Yesterday, TechCrunch reported that a 2.5-year-old Boston-based social shopping startup, Kickscout, is being acquired by another shopping app, Mobee, for an undisclosed “combination of cash and stock.” TechCrunch wrote that as part of the arrangement, Kickscout’s founder (and sole employee), Michael Sheeley, is joining Mobee as its chief product officer.
Most likely, the story would have gone unnoticed, but Boston Globe columnist Scott Kirsner tweeted soon after the piece was published, “Sorry, TechCrunch, this story is actually: Boston-based Mobee hired a smart guy whose startup didn’t take off.” Kirsner continued on Twitter, “If your app is being shut down and you are going to work for someone else’s company, that means you got HIRED, not ACQUIRED.” Kirsner – who seems to have a healthy sense of humor — then added, “Deal was a ‘combination of cash & stock’ – yeah, like [taxi] fare to Mobee’s office and some stock options.”
Assuming that Kirsner is right – that Sheeley was just plucked from a bad situation – it’s easy to understand his aggravation. Silicon Valley’s compulsively sunny, rah-rah spirit can be nauseating. Talk to an entrepreneur or VC, and everything is proceeding as planned.
Still, it’s hard to see the downside in allowing someone to save face in this situation or the many others we’ve seen in recent years, where struggling founders have been swooped up by another company that’s looking to lock in their talent for a while. I like that a person who has tried and failed can receive a fresh set of cards instead of shutting down their business with nothing but debt (which, by the way, still happens with the vast majority of startups).

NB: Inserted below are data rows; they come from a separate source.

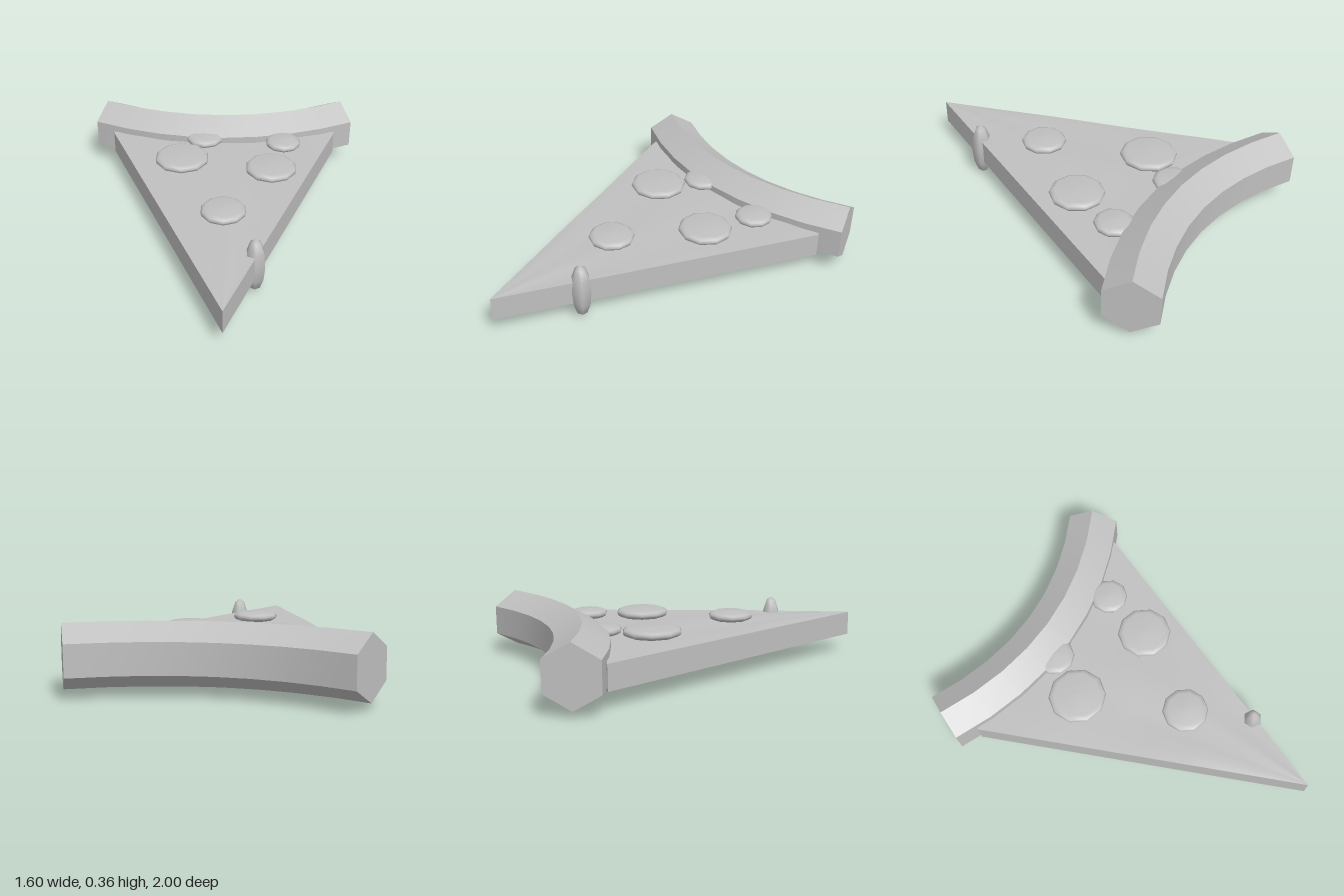
import * as THREE from 'three';
import { toCreasedNormals } from 'three/addons/utils/BufferGeometryUtils.js';

const grey = new THREE.MeshStandardMaterial({ color: 0xc0c0c0 });
grey.name = 'plain grey';
const greySheet = grey.clone();
greySheet.side = THREE.DoubleSide;

function addMesh(group, name, geometry, material = grey) {
  const mesh = new THREE.Mesh(geometry, material);
  mesh.name = name;
  group.add(mesh);
  return mesh;
}

// Hexagonal bar swept along a shallow arc, capped at both ends
function crustGeometry() {
  const segments = 8, sides = 6, positions = [], index = [];
  for (let i = 0; i <= segments; i++) {
    const t = (i / segments) * 2 - 1;
    const turn = t * 0.435;
    const cx = 0.74 * t, cz = -0.68 - 0.19 * t * t;
    for (let j = 0; j < sides; j++) {
      const a = (j / sides) * Math.PI * 2;
      const out = Math.sin(a) * 0.163 * 0.99;
      positions.push(cx + out * Math.sin(turn), 0.202 + Math.cos(a) * 0.163, cz + out * Math.cos(turn));
    }
  }
  for (let i = 0; i < segments; i++) {
    for (let j = 0; j < sides; j++) {
      const a = i * sides + j, b = i * sides + (j + 1) % sides;
      index.push(a, b, a + sides, b, b + sides, a + sides);
    }
  }
  const last = segments * sides;
  for (let j = 1; j < sides - 1; j++) {
    index.push(0, j + 1, j, last, last + j, last + j + 1);
  }
  const geometry = new THREE.BufferGeometry();
  geometry.setAttribute('position', new THREE.Float32BufferAttribute(positions, 3));
  geometry.setIndex(index);
  return toCreasedNormals(geometry, 0.6);
}

// Wedge-shaped slab of dough
function doughGeometry() {
  const shape = new THREE.Shape();
  shape.moveTo(0, -1);
  shape.lineTo(0.69, 0.69);
  shape.lineTo(-0.69, 0.69);
  shape.closePath();
  const geometry = new THREE.ExtrudeGeometry(shape, { depth: 0.135, bevelEnabled: false });
  return geometry.rotateX(-Math.PI / 2).translate(0, 0.1, 0);
}

// Thin, gently uneven sheet over the dough
function cheeseGeometry() {
  const geometry = new THREE.PlaneGeometry(2, 1, 8, 8);
  const p = geometry.attributes.position;
  for (let i = 0; i < p.count; i++) {
    const u = p.getX(i), v = p.getY(i) + 0.5;
    const bump = 0.5 + 0.5 * Math.sin(u * 5 + v * 7) * Math.cos(v * 5 - u * 2);
    const rise = Math.min(1, v * 3) * (1 - 0.6 * u * u);
    p.setXYZ(i, u * 0.69 * v, 0.237 + 0.02 * bump * rise, 1 - 1.69 * v);
  }
  geometry.computeVertexNormals();
  return geometry;
}

export function createModel() {
  const model = new THREE.Group();
  model.name = 'pizzaSlice';

  addMesh(model, 'crust', crustGeometry());
  addMesh(model, 'dough', doughGeometry());
  addMesh(model, 'cheese', cheeseGeometry(), greySheet);

  // Round topping discs: x, z, radius
  const discs = [
    [-0.245, -0.325, 0.16], [0.275, -0.215, 0.15], [0, 0.225, 0.127],
    [0.36, -0.51, 0.106], [-0.115, -0.565, 0.112],
  ];
  for (const [x, z, r] of discs) {
    const profile = [[0, 0.245], [r - 0.025, 0.248], [r - 0.006, 0.258], [r, 0.272],
      [r - 0.008, 0.284], [r - 0.03, 0.294], [0, 0.298]].map(([a, b]) => new THREE.Vector2(a, b));
    addMesh(model, 'toppingDisc', new THREE.LatheGeometry(profile, 10)).position.set(x, 0, z);
  }

  // Melted drip hanging over the side
  const drip = addMesh(model, 'cheeseDrip', new THREE.SphereGeometry(1, 6, 6).rotateY(Math.PI / 2));
  drip.scale.set(0.058, 0.163, 0.058);
  drip.position.set(0.165, 0.167, 0.56);

  return model;
}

As for the argument that it’s unhealthy to portray face-saving maneuvers as successes, I’d argue that by now, we’re all acclimated to the culture of spin in which we live. We’ve basically been in an arms race of good news since TechCrunch was founded in 2005.
Anyone following the industry is already pricing in some deception, so why bother getting upset about it?
Sign up for our morning missive, StrictlyVC, featuring all the venture-related news you need to start you day.